The fragrance of the saffron, chicken and rice will always be tied to my warmest memories of the abundance of the classic Cuban table. The linens were crisp and white, the silverware polished. The conversation was always boisterous and happy. The feeling of belonging and being cared for always seemed to be evident at that table.
When we left Cuba, the Arroz con Pollo became a special occasion food, served for company and for birthday celebrations. My mom stopped making it altogether a few years ago, but she passed the recipe down to us. Now we maintain the Arroz con Pollo tradition in our home. Every birthday or graduation, every time I want to impress someone, this is what I serve. We make it for dinner on Christmas Day as a change from the lechón that is served the night before on Nochebuena. This is my specialty. It is what I will be serving you when you tell me you’re going to be in Southern California and I insist that you join us for dinner.
My daughter, Amy, always volunteers to cook this now. I have taught her the way my mother taught me, the way my grandmother taught her. Whenever her friends have a birthday celebration, they always put in a request. I think my grandmother would have been delighted by this. She was that way - the more people around the table, the better, or as my husband would say, “That’s so Cuban!” =D
I’ve never been able to find Arroz con Pollo that is as good in any restaurant. Once you try this recipe, I think you’ll agree. To me, it evokes the Cuba of my childhood - Cuba B.C. - a place of warmth and family and of abundance.
Cuban Arroz con Pollo Recipe de Perez-Puelles
- 2 to 3 lbs. Chicken pieces (I prefer boneless, skinless, breasts, but always include thighs and/or drumsticks with bones and skin – they add to the flavor)
- 4 cloves of garlic (minced)
- 1 large onion (diced)
- 1 bell pepper (diced)
- 1 small can tomato sauce
- 1 jar red diced pimientos (reserve a little bit for garnish)
- 1 can peas (reserve about a third for garnish)
- 1 can asparagus (cut up)
- ½ tsp. Salt
- ½ tsp. Pepper
- 2 Bay leaves
- 1 tsp. Cumin
- 1 tsp. Oregano
- 2 cups dry white wine
- 1 cup chicken broth
- Bitter Orange (powder or marinade)

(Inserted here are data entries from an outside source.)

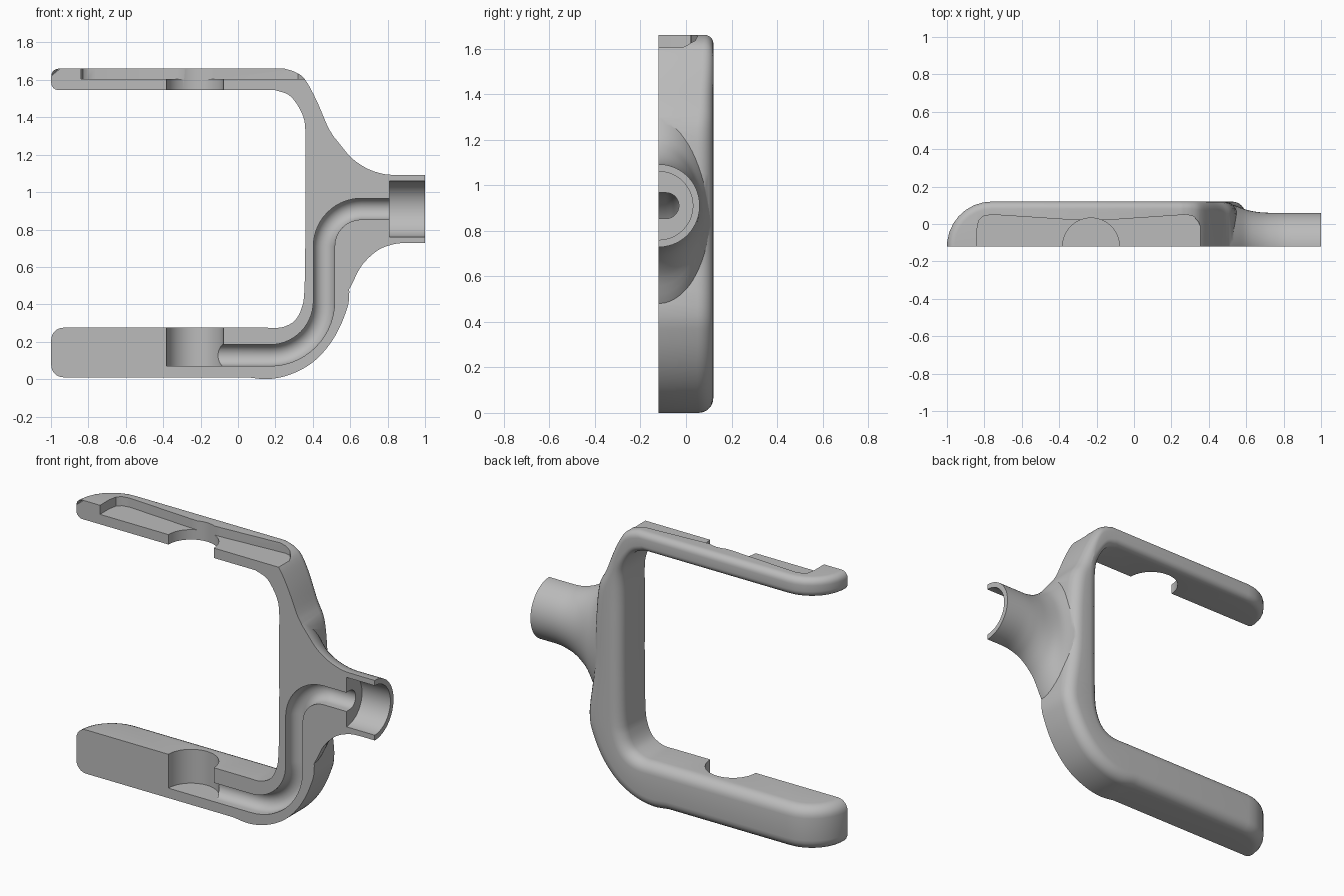
import bpy, bmesh, math
from mathutils import Vector

CUT = -0.12          # plane of the flat front
FRONT = -0.3         # stock in front of the plane, trimmed off
AXIS_Z = 0.91        # height of the neck axis

old = bpy.data.objects.get("Cube")
if old:
    bpy.data.objects.remove(old, do_unlink=True)

grey = bpy.data.materials.new("light grey")
grey.use_nodes = True
grey.diffuse_color = (0.5, 0.5, 0.5, 1)
grey.node_tree.nodes["Principled BSDF"].inputs["Base Color"].default_value = (0.5, 0.5, 0.5, 1)


def loft(name, rings):
    """Skin a list of equal closed rings, cap both ends, face outward."""
    bm = bmesh.new()
    rows = [[bm.verts.new(p) for p in ring] for ring in rings]
    n = len(rows[0])
    for a, b in zip(rows, rows[1:]):
        for k in range(n):
            bm.faces.new((a[k], a[(k + 1) % n], b[(k + 1) % n], b[k]))
    bm.faces.new(rows[0][::-1])
    bm.faces.new(rows[-1])
    if bm.calc_volume(signed=True) < 0:
        bmesh.ops.reverse_faces(bm, faces=bm.faces[:])
    mesh = bpy.data.meshes.new(name)
    bm.to_mesh(mesh)
    bm.free()
    mesh.materials.append(grey)
    obj = bpy.data.objects.new(name, mesh)
    bpy.context.scene.collection.objects.link(obj)
    return obj


def volume(mesh):
    bm = bmesh.new()
    bm.from_mesh(mesh)
    size = bm.calc_volume(signed=True)
    bm.free()
    return size


def combine(target, tool, operation):
    """Boolean with the first solver that keeps a sound body."""
    for solver in ("EXACT", "MANIFOLD", "FLOAT"):
        mod = target.modifiers.new("boolean", "BOOLEAN")
        mod.operation, mod.solver, mod.object = operation, solver, tool
        bpy.context.view_layer.update()
        graph = bpy.context.evaluated_depsgraph_get()
        result = bpy.data.meshes.new_from_object(target.evaluated_get(graph), depsgraph=graph)
        target.modifiers.remove(mod)
        if volume(result) > 0.6 * volume(target.data):
            target.data = result
            break
    bpy.data.objects.remove(tool, do_unlink=True)


def smooth_path(points, steps):
    """Catmull-Rom interpolation of points of any size."""
    pts = [Vector(p) for p in points]
    ext = [2 * pts[0] - pts[1]] + pts + [2 * pts[-1] - pts[-2]]
    out = []
    for a, b, c, d in zip(ext, ext[1:], ext[2:], ext[3:]):
        for i in range(steps):
            t = i / steps
            out.append(0.5 * (2 * b + (c - a) * t + (2 * a - 5 * b + 4 * c - d) * t * t
                              + (3 * b - a - 3 * c + d) * t ** 3))
    return out + [pts[-1]]


# Frame: rounded section swept round the C shape
ARC = [math.radians(a) for a in range(0, 91, 15)]
ROUND = 0.24


def section(outer, inner, r, angle=None):
    outer, inner = Vector(outer), Vector(inner)
    t = r / (outer - inner).length
    edge = [(t * (1 - math.sin(a)), r * (1 - math.cos(a))) for a in reversed(ARC)]
    edge += [(1 - f, d) for f, d in reversed(edge)]
    ring = []
    for f, d in edge:
        p = outer.lerp(inner, f)
        if angle is None:
            ring.append((p.x, CUT + ROUND - d, p.y))
        else:
            ring.append((ROUND - 1 - (ROUND - d) * math.cos(angle),
                         CUT + (ROUND - d) * math.sin(angle), p.y))
    return ring + [(ring[-1][0], FRONT, ring[-1][2]), (ring[0][0], FRONT, ring[0][2])]


def arm_end(top, low, r):
    return [section((0, top), (0, low), r, math.radians(a)) for a in range(-6, 91, 12)]


# outer x, outer z, inner x, inner z, edge radius
corner = [
    (.25, 1.66, .20, 1.545, .04), (.31, 1.64, .27, 1.52, .04),
    (.36, 1.60, .315, 1.47, .045), (.42, 1.49, .35, 1.40, .05),
    (.48, 1.35, .36, 1.33, .06), (.53, 1.25, .36, 1.22, .07),
    (.55, 1.05, .36, 1.05, .07), (.56, .75, .36, .75, .07),
    (.595, .47, .355, .47, .07), (.57, .34, .34, .38, .07),
    (.50, .20, .31, .32, .07), (.40, .09, .27, .29, .07),
    (.28, .025, .22, .275, .065), (.16, .0, .15, .275, .065),
    (.05, .01, .05, .275, .065)]
rings = arm_end(1.66, 1.545, .04)
rings += [section(s[0:2], s[2:4], s[4]) for s in smooth_path(corner, 4)]
rings += reversed(arm_end(.01, .275, .065))
frame = loft("bracket_frame", rings)

# Neck: elliptical sections flaring into the frame (x, top, bottom, depth)
flare = [(.46, 1.34, .40, .232), (.5, 1.31, .40, .232), (.55, 1.25, .42, .216),
         (.6, 1.19, .49, .197), (.65, 1.15, .59, .186), (.7, 1.122, .65, .181),
         (.75, 1.104, .69, .18), (.8, 1.094, .712, .18), (.87, 1.092, .727, .18),
         (1, 1.092, .728, .18)]
TURN = [math.tau * (k + .5) / 64 for k in range(64)]
neck = loft("neck", [[(x, CUT + d * math.cos(a), (hi + lo) / 2 + (hi - lo) / 2 * math.sin(a))
                      for a in TURN] for x, hi, lo, d in smooth_path(flare, 3)])
combine(frame, neck, "UNION")

# Flat front face
bm = bmesh.new()
bm.from_mesh(frame.data)
bmesh.ops.bisect_plane(bm, geom=bm.verts[:] + bm.edges[:] + bm.faces[:], dist=1e-6,
                       plane_co=(0, CUT, 0), plane_no=(0, -1, 0), clear_outer=True)
bmesh.ops.holes_fill(bm, edges=[e for e in bm.edges if e.is_boundary], sides=0)
bmesh.ops.recalc_face_normals(bm, faces=bm.faces[:])
if bm.calc_volume(signed=True) < 0:
    bmesh.ops.reverse_faces(bm, faces=bm.faces[:])
bm.to_mesh(frame.data)
bm.free()

# Channel: round-bottomed groove following two bends
WIDTH = 0.057


def bend(cx, cz, r, start, end):
    angles = [math.radians(start + (end - start) * i / 14) for i in range(15)]
    return [(cx + r * math.cos(a), cz + r * math.sin(a), a) for a in angles]


up = math.pi / 2
route = [(-.2, .127, -up)] + bend(.17, .417, .29, -90, 0)
route += [(x, z, a - math.pi) for x, z, a in bend(.66, .71, .2, 180, 90)]
route.append((.85, AXIS_Z, -up))
groove = [(WIDTH * math.cos(a), -.088 + WIDTH * math.sin(a))
          for a in [math.pi * k / 14 for k in range(15)]]
groove += [(-WIDTH, FRONT), (WIDTH, FRONT)]
channel = loft("channel_cutter", [[(x + s * math.cos(a), y, z + s * math.sin(a))
                                   for s, y in groove] for x, z, a in route])
combine(frame, channel, "DIFFERENCE")

# Neck bore
bore = loft("bore_cutter", [[(x, CUT + .15 * math.cos(a), AXIS_Z + .15 * math.sin(a))
                             for a in TURN] for x in (.81, 1.1)])
combine(frame, bore, "DIFFERENCE")

# Round seats in both arms
for low, high in ((.07, .4), (1.45, 1.8)):
    seat = loft("seat_cutter", [[(-.23 + .152 * math.cos(a), CUT + .152 * math.sin(a), z)
                                 for a in TURN] for z in (low, high)])
    combine(frame, seat, "DIFFERENCE")

# Shallow pocket in the upper arm
plan = [(-.84, FRONT), (-.84, -.03), (-.83, .02), (-.805, .042), (-.76, .05),
        (-.33, .022), (-.23, .018), (-.13, .022), (.28, .05), (.32, .04),
        (.345, .01), (.4, -.12), (.4, FRONT)]
pocket = loft("pocket_cutter", [[(x, y, z) for x, y in plan] for z in (1.605, 1.8)])
combine(frame, pocket, "DIFFERENCE")

bpy.ops.object.select_all(action="DESELECT")
frame.select_set(True)
bpy.context.view_layer.objects.active = frame
bpy.ops.object.shade_smooth_by_angle(angle=math.radians(32))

- Olive oil
- 3 cups rice (long grain)
- 1 tsp. Bijol or Goya Seasoning con Azafran
- 3 or 4 threads of saffron – crushed (this is optional)
- 1 - 8 oz. beer
1) Prepare the chicken broth
2) Coat chicken pieces with bitter orange spice or marinade along with the pressed garlic cloves and marinade for about an hour. (not necessary, but it’s awesome if you have the time)
3) Brown chicken in large frying pan in olive oil – remove to a large pot (or cazuela) after they’re browned.
4) To make the sofrito: sauté the onion & pepper in the frying pan (with the bits of garlic and olive oil) until soft, then add tomato sauce, pimientos, peas, asparagus (all with their liquid) salt, pepper, bay leaf, cumin, oregano, wine & broth.
5) Pour in the rice and add the Bijol (or Goya Seasoning) and saffron to color and flavor the rice.
6) Pour all of this over the chicken in the pot.
7) Bring to a boil, then lower to a fast simmer.
8) Cook on medium-low heat for about 40 minutes, then check it and stir it. Rice should be soft and liquid absorbed. If there’s still liquid, keep cooking, checking, & stirring.
9) I like the rice a little soupy, or asopado, so I like to add 8 0z. of beer to the finished product.
10) Pour reserved peas and pimientos as a garnish over the finished arroz con pollo.
I know. I had you at "To make the sofrito...."
(originally published as part of Marta's Cuban American Kitchen on Babalú blog. May 24, 2007)